Method Man pleads guilty to NYC tax-evasion charge [AP]
“Hip-hop star Method Man pleaded guilty to a tax-evasion charge Monday, writing a check on the spot for the final $40,000 restitution payment after owing about $106,000.” What, no cash?
U.S. Court to Hear Janus Appeal In Securities Case [Reuters]
“The lawsuit, brought on behalf of those who bought Janus stock from mid-2000 through early September 2003, alleged that the prospectuses of several of Janus funds created the misleading impression that the company would adopt measures to curb market timing, when in fact secret arrangements with several hedge funds permitted such transactions, to the detriment of long-term investors.”
While BP continues to get murdered in the press for its role in the Deepwater Horizon nightmare in the Gulf of Mexico, we bring you a new reason to hate on another big player in this mess, Transocean. Martin Sullivan writes in Tax Analysts’ Tax Notes about the billions in taxes Transocean has managed to avoid since moving its domicile offshore – first to the Cayman Islands and then to Switzerland.
For those of you not completely up-to-speed on your Deepwater Horizon cast of baddies, Transocean was the owner and operator of the De BP was the project operator (think of a general contractor) of the rig, paying Transocean $500,000 a day to drill the well.
Sullivan writes in his piece that despite Transocean being legally domiciled in Zug, Switzerland, (a transaction known as an inversion or corporate expatriation) it really does very little to change the substance of the company’s operations, “These tax-motivated restructurings occur with little or no real change in day-to-day business operations. Top executives, key personnel, and all significant business operations in the United States before the transaction remain in
the United States.”
The transactions were controversial to be sure, and companies that engaged in them were likened to Benedict Arnold by politicians when the came under fire back in the early Aughts.
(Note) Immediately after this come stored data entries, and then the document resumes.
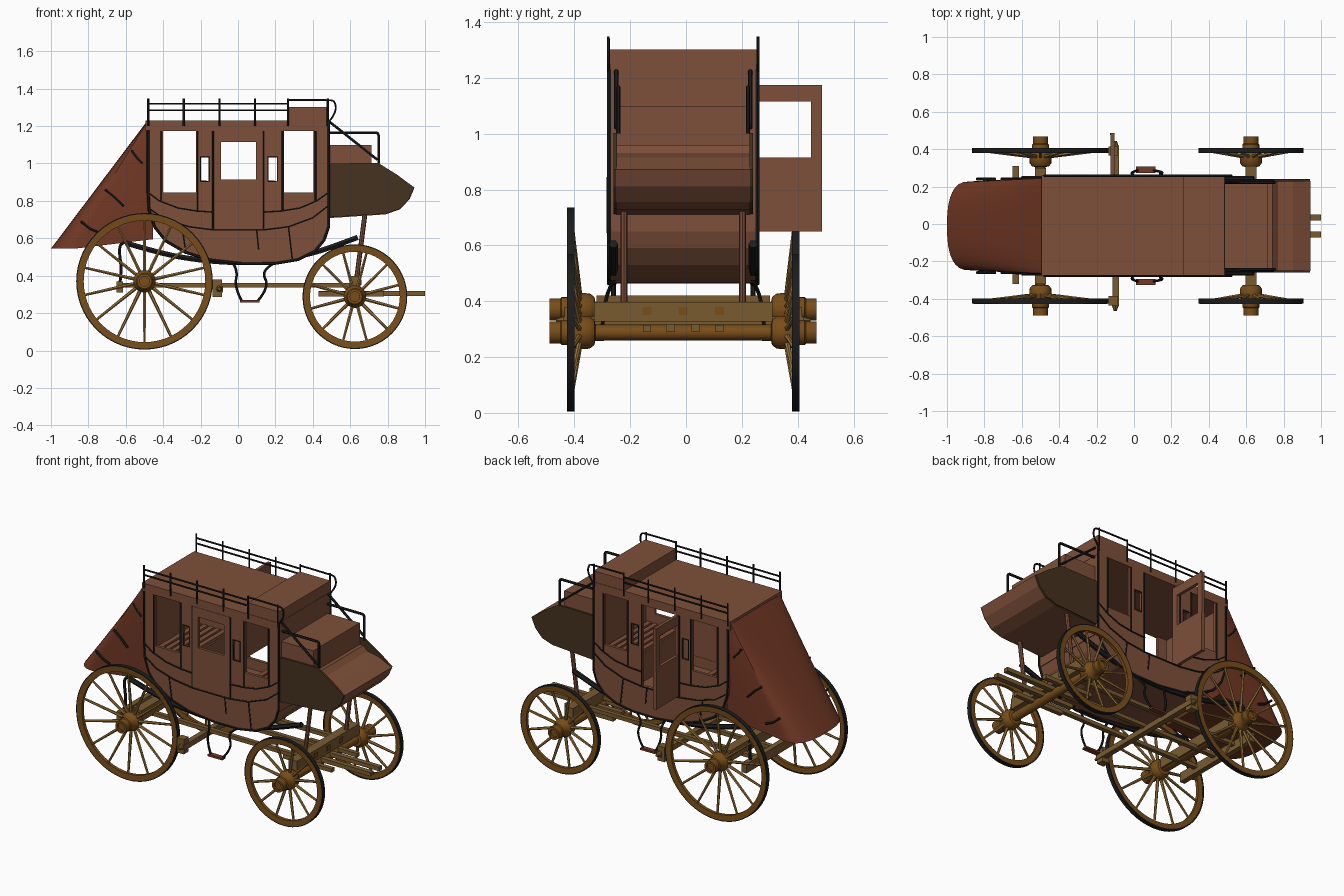
import bpy, bmesh, math
from mathutils import Vector

if "Cube" in bpy.data.objects:
    bpy.data.objects.remove(bpy.data.objects["Cube"])

Y0 = -0.01  # the coach's own centre line (the open door shifts the bounds)

def mat(name, r, g, b):
    m = bpy.data.materials.new(name)
    m.diffuse_color = (r, g, b, 1)
    m.use_nodes = True
    m.node_tree.nodes["Principled BSDF"].inputs["Base Color"].default_value = m.diffuse_color
    return m

WOOD = mat("body_brown", 0.21, 0.08, 0.042)
LEATHER = mat("red_leather", 0.17, 0.04, 0.018)
DARK = mat("dark_panel", 0.06, 0.032, 0.014)
RIM = mat("wheel_brown", 0.19, 0.075, 0.01)
SPOKE = mat("spoke_ochre", 0.33, 0.17, 0.04)
BEAM = mat("beam_ochre", 0.19, 0.105, 0.03)
IRON = mat("black_iron", 0.012, 0.012, 0.012)

def finish(name, bm, m, smooth=False):
    bmesh.ops.recalc_face_normals(bm, faces=bm.faces)
    me = bpy.data.meshes.new(name)
    bm.to_mesh(me)
    bm.free()
    me.materials.append(m)
    ob = bpy.data.objects.new(name, me)
    bpy.context.collection.objects.link(ob)
    ob.location.y = Y0
    if smooth:
        bpy.context.view_layer.objects.active = ob
        ob.select_set(True)
        bpy.ops.object.shade_smooth_by_angle(angle=math.radians(35))
        ob.select_set(False)
    return ob

def boxes(name, specs, m):
    """Each spec is x0, x1, y0, y1, z0, z1."""
    bm = bmesh.new()
    for x0, x1, y0, y1, z0, z1 in specs:
        vs = bmesh.ops.create_cube(bm, size=1)["verts"]
        for v in vs:
            v.co = ((x0 + x1) / 2 + v.co.x * (x1 - x0), (y0 + y1) / 2 + v.co.y * (y1 - y0),
                    (z0 + z1) / 2 + v.co.z * (z1 - z0))
    return finish(name, bm, m)

def plate(name, pts, y0, y1, m):
    """Side outline in x, z pushed across y."""
    bm = bmesh.new()
    f = bm.faces.new([bm.verts.new((x, y0, z)) for x, z in pts])
    new = bmesh.ops.extrude_face_region(bm, geom=[f])["geom"]
    bmesh.ops.translate(bm, vec=(0, y1 - y0, 0), verts=[g for g in new if isinstance(g, bmesh.types.BMVert)])
    return finish(name, bm, m)

def rods(name, segs, m, n=8):
    """Straight tapered rods: start, end, start radius, end radius."""
    bm = bmesh.new()
    for a, b, r1, r2 in segs:
        a, b = Vector(a), Vector(b)
        vs = bmesh.ops.create_cone(bm, cap_ends=True, segments=n, radius1=r1, radius2=r2, depth=(b - a).length)["verts"]
        q = Vector((0, 0, 1)).rotation_difference(b - a)
        for v in vs:
            v.co = q @ v.co + (a + b) / 2
    return finish(name, bm, m, True)

def tube(name, paths, r, m, curved=False):
    cu = bpy.data.curves.new(name, "CURVE")
    cu.dimensions = "3D"
    cu.bevel_depth, cu.bevel_resolution, cu.use_fill_caps, cu.resolution_u = r, 1, True, 5
    for pts in paths:
        s = cu.splines.new("NURBS" if curved else "POLY")
        s.points.add(len(pts) - 1)
        for p, c in zip(s.points, pts):
            p.co = (*c, 1)
        if curved:
            s.use_endpoint_u, s.order_u = True, 3
    tmp = bpy.data.objects.new(name + "_curve", cu)
    bpy.context.collection.objects.link(tmp)
    me = bpy.data.meshes.new_from_object(tmp.evaluated_get(bpy.context.evaluated_depsgraph_get()))
    bpy.data.objects.remove(tmp)
    bm = bmesh.new()
    bm.from_mesh(me)
    return finish(name, bm, m, True)

def lathe(name, prof, cx, cz, s, m, n=40, closed=False):
    """Profile of (radius, y) turned about the axle line."""
    bm = bmesh.new()
    rings = [[bm.verts.new((cx + r * math.cos(2 * math.pi * i / n), s * y, cz + r * math.sin(2 * math.pi * i / n)))
              for i in range(n)] for r, y in prof]
    pairs = list(zip(rings, rings[1:])) + ([(rings[-1], rings[0])] if closed else [])
    for a, b in pairs:
        for i in range(n):
            bm.faces.new((a[i], a[(i + 1) % n], b[(i + 1) % n], b[i]))
    if not closed:
        bm.faces.new(rings[0])
        bm.faces.new(rings[-1])
    return finish(name, bm, m, True)

def both(paths, y):
    """Paths in x, z placed on both sides."""
    return [[(x, s * y, z) for x, z in p] for p in paths for s in (-1, 1)]

# Wheels: tyre, rim, dished spokes, turned hub
for tag, cx, cz, R, n in (("rear", -0.5, 0.37, 0.365, 14), ("front", 0.625, 0.288, 0.28, 12)):
    for s, side in ((-1, "right"), (1, "left")):
        nm = f"{tag}_{side}_"
        lathe(nm + "tyre", [(R, .389), (R, .416), (R - .008, .416), (R - .008, .389)], cx, cz, s, IRON, 56, True)
        lathe(nm + "rim", [(R - .006, .391), (R - .006, .4165), (R - .04, .414), (R - .04, .393)], cx, cz, s, RIM, 56, True)
        seg = []
        for i in range(n):
            a = 2 * math.pi * (i + .5) / n
            d = lambda r, y: (cx + r * math.cos(a), s * y, cz + r * math.sin(a))
            seg.append((d(.04, .37), d(R - .035, .402), .010, .007))
        rods(nm + "spokes", seg, SPOKE, 6)
        lathe(nm + "hub", [(.03, .315), (.045, .318), (.058, .335), (.06, .38), (.052, .395), (.045, .405),
                           (.045, .435), (.04, .44), (.04, .478), (.026, .478), (.026, .465)], cx, cz, s, RIM, 20)
    rods(tag + "_axle", [((cx, -.33, cz), (cx, .33, cz), .028, .028)], RIM, 12)
    boxes(tag + "_axle_bed", [(cx - .03, cx + .03, -.32, .32, cz + .04, cz + .11)] if tag == "front"
          else [(cx - .03, cx + .03, -.31, .31, cz - .02, cz + .05)], BEAM)

# Undercarriage
boxes("reach_poles", [(-.64, .63, y - .014, y + .014, .338, .362) for y in (-.17, 0, .17)], BEAM)
boxes("rear_crossbar", [(-.65, -.615, -.31, .32, .31, .37)], BEAM)
boxes("front_hounds", [(.43, .78, y - .014, y + .014, .29, .315) for y in (-.13, .13)], BEAM)
boxes("tongue_stubs", [(.43, 1.0, y - .016, y + .016, .292, .318) for y in (-.045, .045)], BEAM)
boxes("bolster_bolts", [(.65, .66, y - .016, y + .016, .35, .38) for y in (-.13, 0, .13)], RIM)
boxes("brake_beam", [(-.115, -.08, -.43, .43, .31, .345)], BEAM)
boxes("brake_shoes", [(-.135, -.085, s * .4 - .025, s * .4 + .025, .285, .38) for s in (-1, 1)], BEAM)
rods("brake_pins", [((-.1, s * .42, .33), (-.1, s * .455, .33), .02, .008) for s in (-1, 1)], BEAM)
rods("boot_posts", [((.635, s * .212, .39), (.68, s * .212, .74), .013, .013) for s in (-1, 1)], WOOD)

# Leather suspension braces, their rear stands, side steps
tube("suspension_straps", both([[(-.6, .575), (-.4, .515), (-.2, .482), (0, .468), (.2, .476), (.4, .52),
                                 (.52, .56), (.64, .605)]], .25), .016, IRON, True)
tube("strap_stands", both([[(-.57, .56), (-.6, .585), (-.64, .56), (-.62, .42), (-.635, .34)]], .25), .009, IRON, True)
tube("step_hangers", [[(x0, s * .25, .47), (x1, s * .275, .43), (x2, s * .285, .34), (x3, s * .297, .265)]
                      for s in (-1, 1) for x0, x1, x2, x3 in ((-.03, .0, -.02, .02), (.2, .12, .17, .105))], .007, IRON, True)
boxes("step_plates", [(.01, .115, s * .3 - .017, s * .3 + .017, .258, .27) for s in (-1, 1)], LEATHER)

# Body sides with window and door openings
BELLY = [(-.48, .845), (-.475, .75), (-.445, .66), (-.385, .585), (-.28, .525), (-.15, .485), (.03, .464),
         (.2, .466), (.32, .486), (.41, .53), (.46, .59), (.484, .66)]
SIDE = BELLY + [(.485, .845), (.135, .845), (.135, .65), (-.13, .65), (-.13, .845)]
for s, side in ((-1, "right"), (1, "left")):
    y0, y1 = sorted((s * .25, s * .268))
    plate(side + "_lower_panel", SIDE, y0, y1, WOOD)
    cols = [(-.48, -.4), (.405, .485), (-.225, -.2), (-.155, -.13), (.135, .16), (.21, .245)]
    spec = [(a, b, y0, y1, .84, 1.18) for a, b in cols]
    spec += [(a, b, y0, y1, z0, z1) for a, b in ((-.2, -.155), (.16, .21)) for z0, z1 in ((.84, .905), (1.035, 1.18))]
    boxes(side + "_window_pillars", spec, WOOD)

# Doors: (along, z) frame pieces; right one shut, left one swung open
DOOR = [(0, .265, .65, .915), (0, .265, 1.115, 1.175), (0, .04, .915, 1.115), (.225, .265, .915, 1.115)]
boxes("right_door", [(-.13 + a, -.13 + b, -.27, -.252, z0, z1) for a, b, z0, z1 in DOOR], WOOD)
boxes("left_open_door", [(-.125, -.105, .232 + a, .232 + b, z0, z1) for a, b, z0, z1 in DOOR], WOOD)
boxes("door_edge_strip", [(-.128, -.103, .487, .497, .65, .9)], WOOD)

# Belly shell, end walls, roof, interior
inner = [(x * .97, z + .014) for x, z in reversed(BELLY)]
plate("belly_shell", BELLY + inner, -.258, .258, WOOD)
boxes("end_walls", [(-.48, -.465, -.255, .255, .8, 1.2), (.468, .485, -.255, .255, .65, 1.2)], WOOD)
boxes("roof", [(-.495, .487, -.268, .268, 1.175, 1.23)], WOOD)
boxes("roof_seat", [(.265, .485, -.265, .265, 1.225, 1.302)], WOOD)
boxes("cabin_floor", [(-.36, .4, -.25, .25, .57, .585)], WOOD)
boxes("bench_slats", [(x + .045 * i, x + .045 * i + .03, -.25, .25, .765, .785)
                      for x in (-.46, .25) for i in range(5)], WOOD)
boxes("bench_fronts", [(-.255, -.24, -.25, .25, .57, .765), (.24, .255, -.25, .25, .57, .765)], WOOD)

# Black trim: body outline, belt lines, seams
tube("body_outline_trim", both([[(-.48, 1.18)] + BELLY + [(.485, 1.23)]], .266), .008, IRON)
tube("belt_trim", both([
    [(-.48, .845), (-.42, .8), (-.32, .762), (-.22, .746), (-.13, .74)],
    [(.135, .74), (.23, .746), (.33, .762), (.42, .8), (.483, .845)],
    [(-.475, .76), (-.39, .7), (-.26, .662), (-.13, .645), (.135, .645), (.27, .662), (.4, .71), (.483, .775)]], .269),
    .005, IRON)
tube("seam_trim", both([[(x, z0), (x, 1.175)] for x, z0 in
     ((-.133, .65), (.138, .65), (-.215, .75), (.237, .75), (.415, .8), (-.41, .8))]
     + [[(.27, .66), (.29, .49)], [(.1, .645), (.11, .54)], [(-.3, .67), (-.28, .53)]], .268), .005, IRON)
tube("small_window_trim", both([[(a, .905), (b, .905), (b, 1.035), (a, 1.035), (a, .905)]
     for a, b in ((-.2, -.155), (.16, .21))], .268), .004, IRON)

# Roof rails
tube("roof_rails", both([[(-.48, 1.32), (.265, 1.32)], [(-.48, 1.285), (.265, 1.285)]], .268), .0055, IRON)
tube("roof_rail_posts", both([[(x, 1.2), (x, 1.348)] for x in (-.48, -.29, -.1, .09, .267, .48)], .268), .0055, IRON)
tube("roof_seat_rails", both([[(.265, 1.34), (.48, 1.34), (.52, 1.335), (.525, 1.27), (.487, 1.225)]], .268), .0055, IRON, True)

# Driver's box: side panels, floor with curved toe, bench, hoops, braces
TOE = [(.485, 1.0), (.75, 1.003), (.855, .937), (.942, .872), (.915, .81), (.865, .757), (.79, .732), (.485, .712)]
for s, side in ((-1, "right"), (1, "left")):
    plate(side + "_driver_side_panel", TOE, s * .238, s * .25, DARK)
CORE = [(.485, .96), (.74, .96), (.77, .93), (.85, .915), (.944, .872), (.918, .81), (.867, .755), (.79, .728), (.485, .708)]
plate("driver_floor", CORE, -.24, .24, WOOD)
boxes("driver_bench", [(.485, .715, -.238, .238, .95, 1.1)], WOOD)
tube("bench_hoops", both([[(.487, 1.165), (.72, 1.165), (.752, 1.165), (.752, 1.12), (.752, 1.0)]], .232), .008, IRON, True)
tube("bench_braces", both([[(.487, 1.225), (.745, 1.02)]], .24), .008, IRON)

# Rear luggage boot: rounded leather cover lofted down and backwards
bm = bmesh.new()
rows, K = [], 16
for i in range(9):
    t = i / 8
    xo, xc, w = -.495 - .505 * t, -.485 - .385 * t, .258 - .02 * t
    row = [(-.455, -w)] + [(xc + (xo - xc) * math.cos(a) ** .7 if abs(a) < 1.57 else xc, w * math.copysign(abs(math.sin(a)) ** .8, a))
                          for a in (-math.pi / 2 + math.pi * k / K for k in range(K + 1))] + [(-.455, w)]
    rows.append([bm.verts.new((x, y, 1.215 - .67 * t + (.05 * t if x == -.455 else 0))) for x, y in row])
for a, b in zip(rows, rows[1:]):
    for k in range(len(a) - 1):
        bm.faces.new((a[k], a[k + 1], b[k + 1], b[k]))
bm.faces.new(rows[0])
bm.faces.new(rows[-1])
finish("rear_boot_cover", bm, LEATHER, True)
tube("boot_straps", both([[(-.71, .86), (-.66, .82), (-.61, .77)], [(-.57, 1.07), (-.54, 1.03), (-.51, 1.0)],
                          [(-.84, .69), (-.79, .65), (-.74, .63)]], .25), .008, IRON)
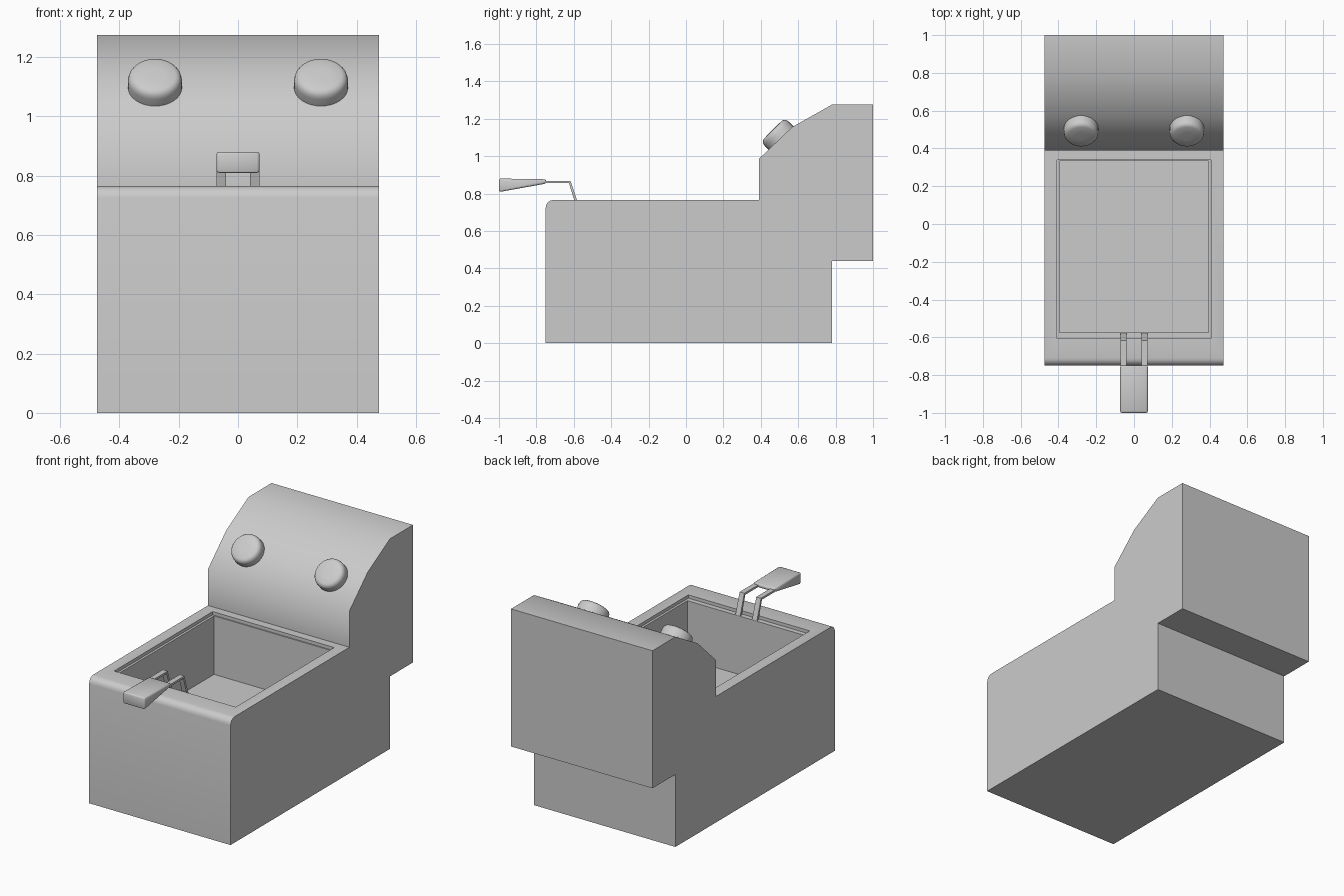
import bpy, bmesh, math
from mathutils import Vector

if "Cube" in bpy.data.objects:
    bpy.data.objects.remove(bpy.data.objects["Cube"])


def finish(obj, angle):
    bpy.ops.object.select_all(action='DESELECT')
    obj.select_set(True)
    bpy.context.view_layer.objects.active = obj
    bpy.ops.object.shade_smooth_by_angle(angle=math.radians(angle))


def extrude(name, profile, x0, x1, bevel=0.0):
    """Extrude a closed (y, z) profile from x0 to x1."""
    bm = bmesh.new()
    face = bm.faces.new([bm.verts.new((x0, y, z)) for y, z in profile])
    moved = bmesh.ops.extrude_face_region(bm, geom=[face])['geom']
    verts = [v for v in moved if isinstance(v, bmesh.types.BMVert)]
    bmesh.ops.translate(bm, verts=verts, vec=(x1 - x0, 0, 0))
    if bevel:
        bmesh.ops.bevel(bm, geom=bm.edges[:], offset=bevel, segments=2,
                        profile=0.5, affect='EDGES')
    bmesh.ops.recalc_face_normals(bm, faces=bm.faces[:])
    mesh = bpy.data.meshes.new(name)
    bm.to_mesh(mesh)
    bm.free()
    obj = bpy.data.objects.new(name, mesh)
    bpy.context.collection.objects.link(obj)
    return obj


def lathe(name, profile, loc, axis, sides=32):
    """Spin an (r, z) profile and point its z axis along axis."""
    bm = bmesh.new()
    rings = [[bm.verts.new((r * math.cos(2 * math.pi * i / sides),
                            r * math.sin(2 * math.pi * i / sides), z))
              for i in range(sides)] for r, z in profile]
    for a, b in zip(rings, rings[1:]):
        for i in range(sides):
            j = (i + 1) % sides
            bm.faces.new((a[i], a[j], b[j], b[i]))
    bm.faces.new(rings[0][::-1])
    bm.faces.new(rings[-1])
    mesh = bpy.data.meshes.new(name)
    bm.to_mesh(mesh)
    bm.free()
    obj = bpy.data.objects.new(name, mesh)
    obj.location = loc
    obj.rotation_euler = Vector(axis).to_track_quat('Z', 'Y').to_euler()
    bpy.context.collection.objects.link(obj)
    return obj


# Body and rear control housing in one side profile, front top edge rounded
W, TOP, R = 0.475, 0.765, 0.04
arc = [(-0.75 + R - R * math.cos(t), TOP - R + R * math.sin(t))
       for t in (math.radians(a) for a in (0, 22.5, 45, 67.5, 90))]
body = extrude("fryer_body", [(-0.75, 0)] + arc + [
    (0.39, TOP), (0.39, 0.985), (0.567, 1.155), (0.78, 1.275),
    (1.0, 1.275), (1.0, 0.44), (0.78, 0.44), (0.78, 0)], -W, W)

# Basin: shallow rim recess, then the deep tank
for name, y0, y1, z0, half in (("rim_cutter", -0.605, 0.34, 0.745, 0.408),
                               ("tank_cutter", -0.575, 0.333, 0.39, 0.394)):
    cutter = extrude(name, [(y0, z0), (y1, z0), (y1, 0.9), (y0, 0.9)], -half, half)
    cutter.hide_render = True
    mod = body.modifiers.new(name, 'BOOLEAN')
    mod.operation = 'DIFFERENCE'
    mod.solver = 'EXACT'
    mod.object = cutter
    bpy.context.view_layer.objects.active = body
    bpy.ops.object.modifier_apply(modifier=name)
    bpy.data.objects.remove(cutter)
finish(body, 50)

# Control knobs on the sloped panel
knob_profile = [(0.091, -0.01), (0.091, 0.032), (0.088, 0.045), (0.081, 0.055),
                (0.07, 0.06), (0.03, 0.062)]
for side, x in (("left", -0.28), ("right", 0.28)):
    knob = lathe("knob_" + side, knob_profile, (x, 0.507, 1.098), (0, -1, 1))
    finish(knob, 50)

# Basket handle: two bent arms and a tapered grip
arm = [(-0.76, 0.868), (-0.617, 0.868), (-0.575, 0.74), (-0.59, 0.74),
       (-0.626, 0.856), (-0.76, 0.856)]
for side, s in (("left", -1), ("right", 1)):
    finish(extrude("handle_arm_" + side, arm, s * 0.04, s * 0.072), 30)
grip = extrude("handle_grip", [(-1.0, 0.808), (-0.748, 0.853),
                               (-0.748, 0.876), (-1.0, 0.88)],
               -0.073, 0.073, bevel=0.009)
finish(grip, 50)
To get an idea of Transocean’s savings, Mr Sullivan presents data that shows the company’s preinversion average effective tax rate of 31.6% and its postinversion tax rate of 16.9%. This saved the company just over $1.8 billion in taxes over the last ten years.
Transocean consummated their inversion back in 1999, so they were far ahead of the curve, as the tax benefits for inversions were stripped out in the code effective for transactions that occurred after March 4, 2003 but the savings have added up over the years as the company saved over $750 million just last year.
But Transocean has largely stayed out of the spotlight in this whole shitshow and has been in CYA mode virtually the whole time, consistently citing an indemnification agreement with BP, filing to limit its liability:
As set forth under Federal Law, the complaint also asks that the companies be judged not liable on claims for certain, defined losses or damages relating to the casualty or, if they are judged to be liable, that the liability for such claims be limited to the value of their interest in the Deepwater Horizon rig and its freight including the accounts receivable and accrued accounts receivable as of April 28, 2010. The petitioners assert in the filing that the entire value of their interest does not exceed $26,764,083.
And scoffing at any notion of not paying its dividend, reminding everyone that they declared it long before explosion on the rig they were operating, “Transocean will honor all of its legal obligations arising from the Deepwater Horizon accident. The dividend proposal was announced on February 16, 2010, described in the preliminary proxy statement which was filed with the Securities and Exchange Commission on March 1, 2010, and approved by shareholders at the company’s annual general meeting on May 14, 2010.”
Throw the decade or so of tax savings and it sounds like Transocean has it made in the shade. How’s that for corporate responsibility and accountability? It’s not like we’re dealing the largest environmental disaster ever.